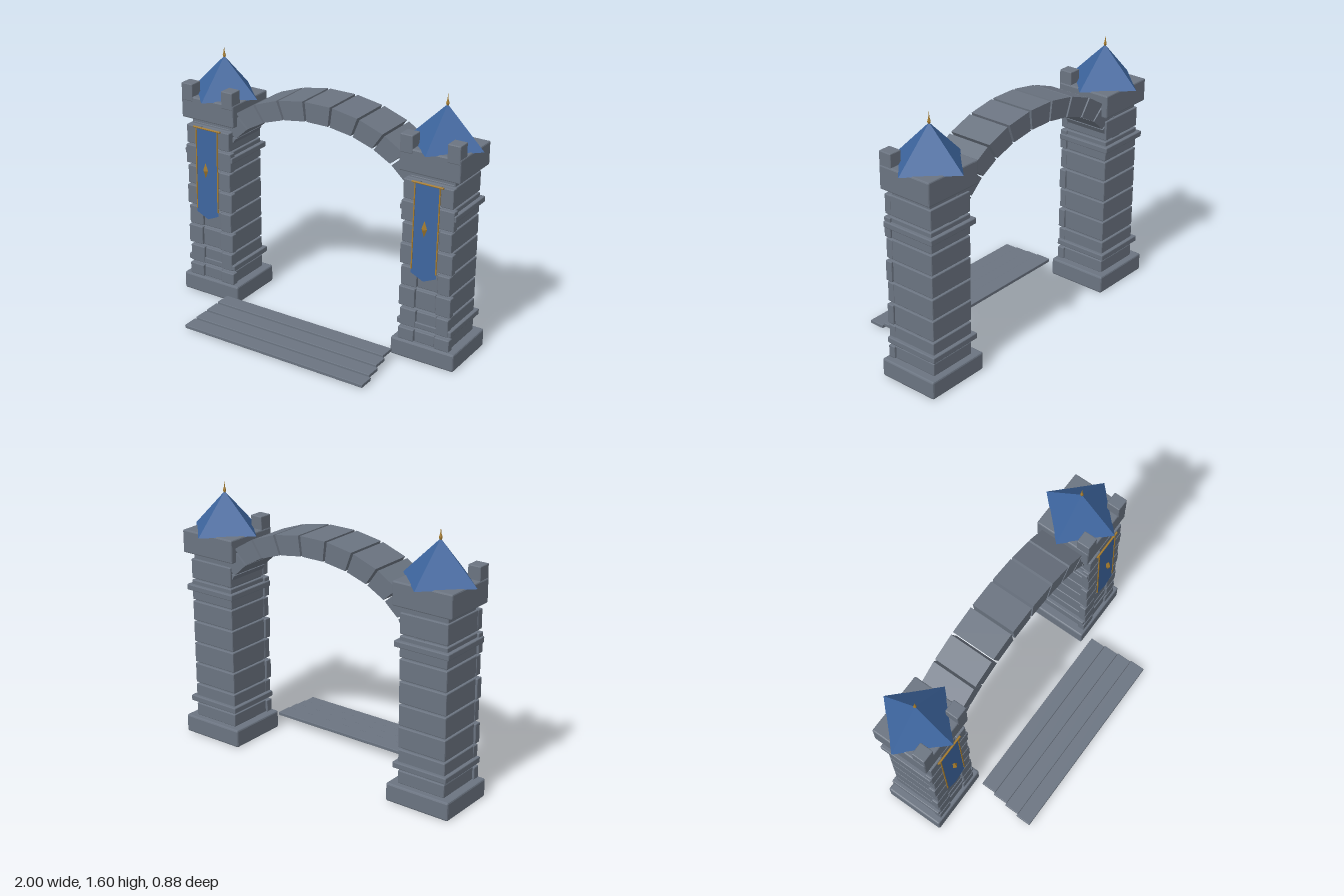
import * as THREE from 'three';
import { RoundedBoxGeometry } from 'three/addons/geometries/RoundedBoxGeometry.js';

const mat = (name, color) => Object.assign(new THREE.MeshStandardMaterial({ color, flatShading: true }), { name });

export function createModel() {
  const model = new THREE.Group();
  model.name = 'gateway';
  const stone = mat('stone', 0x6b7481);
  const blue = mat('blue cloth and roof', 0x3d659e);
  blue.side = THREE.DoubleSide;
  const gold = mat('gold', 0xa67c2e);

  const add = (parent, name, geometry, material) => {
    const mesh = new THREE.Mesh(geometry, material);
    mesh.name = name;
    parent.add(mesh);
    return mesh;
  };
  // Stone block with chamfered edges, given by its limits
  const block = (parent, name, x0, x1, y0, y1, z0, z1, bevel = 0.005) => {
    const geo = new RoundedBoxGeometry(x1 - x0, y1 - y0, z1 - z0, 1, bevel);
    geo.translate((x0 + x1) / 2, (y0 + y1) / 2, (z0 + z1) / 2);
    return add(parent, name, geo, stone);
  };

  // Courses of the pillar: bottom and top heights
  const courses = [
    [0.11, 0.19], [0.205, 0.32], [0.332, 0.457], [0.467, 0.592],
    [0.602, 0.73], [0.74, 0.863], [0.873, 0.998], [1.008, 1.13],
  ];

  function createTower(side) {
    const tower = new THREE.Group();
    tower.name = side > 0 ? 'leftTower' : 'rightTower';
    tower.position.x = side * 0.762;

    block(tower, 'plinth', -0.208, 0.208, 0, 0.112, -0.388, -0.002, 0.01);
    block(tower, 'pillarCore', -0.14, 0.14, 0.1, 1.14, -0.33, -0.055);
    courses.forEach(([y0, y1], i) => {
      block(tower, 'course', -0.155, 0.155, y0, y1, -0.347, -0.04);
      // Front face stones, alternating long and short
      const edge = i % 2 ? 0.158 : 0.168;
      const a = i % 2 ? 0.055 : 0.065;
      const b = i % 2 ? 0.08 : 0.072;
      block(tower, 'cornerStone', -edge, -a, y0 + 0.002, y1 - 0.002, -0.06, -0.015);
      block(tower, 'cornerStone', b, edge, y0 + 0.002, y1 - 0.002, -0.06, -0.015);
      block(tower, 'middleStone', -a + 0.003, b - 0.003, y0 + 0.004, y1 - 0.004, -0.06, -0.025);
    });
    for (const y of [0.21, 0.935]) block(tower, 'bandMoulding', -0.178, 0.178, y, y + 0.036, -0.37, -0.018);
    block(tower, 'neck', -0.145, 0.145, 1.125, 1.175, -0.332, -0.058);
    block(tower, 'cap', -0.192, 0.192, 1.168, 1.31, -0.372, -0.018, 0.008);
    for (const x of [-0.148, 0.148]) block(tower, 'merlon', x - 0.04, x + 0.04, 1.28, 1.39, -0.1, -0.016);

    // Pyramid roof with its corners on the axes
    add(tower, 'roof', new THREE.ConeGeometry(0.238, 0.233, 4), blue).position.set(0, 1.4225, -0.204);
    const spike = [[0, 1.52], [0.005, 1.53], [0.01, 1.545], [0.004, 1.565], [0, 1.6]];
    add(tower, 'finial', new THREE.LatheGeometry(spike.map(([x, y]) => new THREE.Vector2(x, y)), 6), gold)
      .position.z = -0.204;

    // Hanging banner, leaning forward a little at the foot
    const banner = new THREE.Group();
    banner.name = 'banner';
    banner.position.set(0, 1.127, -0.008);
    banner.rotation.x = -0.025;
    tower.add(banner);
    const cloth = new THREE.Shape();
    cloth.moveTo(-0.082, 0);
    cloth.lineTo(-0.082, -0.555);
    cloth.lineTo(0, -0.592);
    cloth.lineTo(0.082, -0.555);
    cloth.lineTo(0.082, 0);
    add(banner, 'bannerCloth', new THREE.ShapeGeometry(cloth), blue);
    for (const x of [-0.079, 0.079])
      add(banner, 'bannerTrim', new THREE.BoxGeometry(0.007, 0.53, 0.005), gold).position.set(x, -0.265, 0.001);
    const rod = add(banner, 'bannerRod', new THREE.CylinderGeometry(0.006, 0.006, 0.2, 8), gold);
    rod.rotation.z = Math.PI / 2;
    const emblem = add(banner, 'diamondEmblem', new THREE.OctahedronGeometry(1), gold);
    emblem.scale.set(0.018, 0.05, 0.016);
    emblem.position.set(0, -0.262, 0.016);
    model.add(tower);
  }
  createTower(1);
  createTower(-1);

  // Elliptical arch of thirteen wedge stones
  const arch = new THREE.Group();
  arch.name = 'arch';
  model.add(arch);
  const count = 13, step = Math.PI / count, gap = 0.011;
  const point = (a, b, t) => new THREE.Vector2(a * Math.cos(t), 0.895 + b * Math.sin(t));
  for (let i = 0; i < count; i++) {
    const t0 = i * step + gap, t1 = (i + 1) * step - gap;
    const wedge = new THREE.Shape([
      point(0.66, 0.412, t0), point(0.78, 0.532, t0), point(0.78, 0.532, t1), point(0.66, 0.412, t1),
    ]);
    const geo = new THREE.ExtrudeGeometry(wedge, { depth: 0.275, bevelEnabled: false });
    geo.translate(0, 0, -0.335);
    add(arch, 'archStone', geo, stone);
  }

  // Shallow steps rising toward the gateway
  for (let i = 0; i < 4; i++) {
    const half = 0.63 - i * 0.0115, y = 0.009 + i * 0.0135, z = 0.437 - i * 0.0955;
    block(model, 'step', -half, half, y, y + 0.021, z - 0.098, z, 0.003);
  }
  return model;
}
○ ○ ○
## [Task statement]
Please give again the lines above between the line holding "for (let i = 0; i < count;" and the line holding "0.275, bevelEnabled: false", inclusive, exactly as they are and with nothing added.

## [Result for this exercise]
  for (let i = 0; i < count; i++) {
    const t0 = i * step + gap, t1 = (i + 1) * step - gap;
    const wedge = new THREE.Shape([
      point(0.66, 0.412, t0), point(0.78, 0.532, t0), point(0.78, 0.532, t1), point(0.66, 0.412, t1),
    ]);
    const geo = new THREE.ExtrudeGeometry(wedge, { depth: 0.275, bevelEnabled: false });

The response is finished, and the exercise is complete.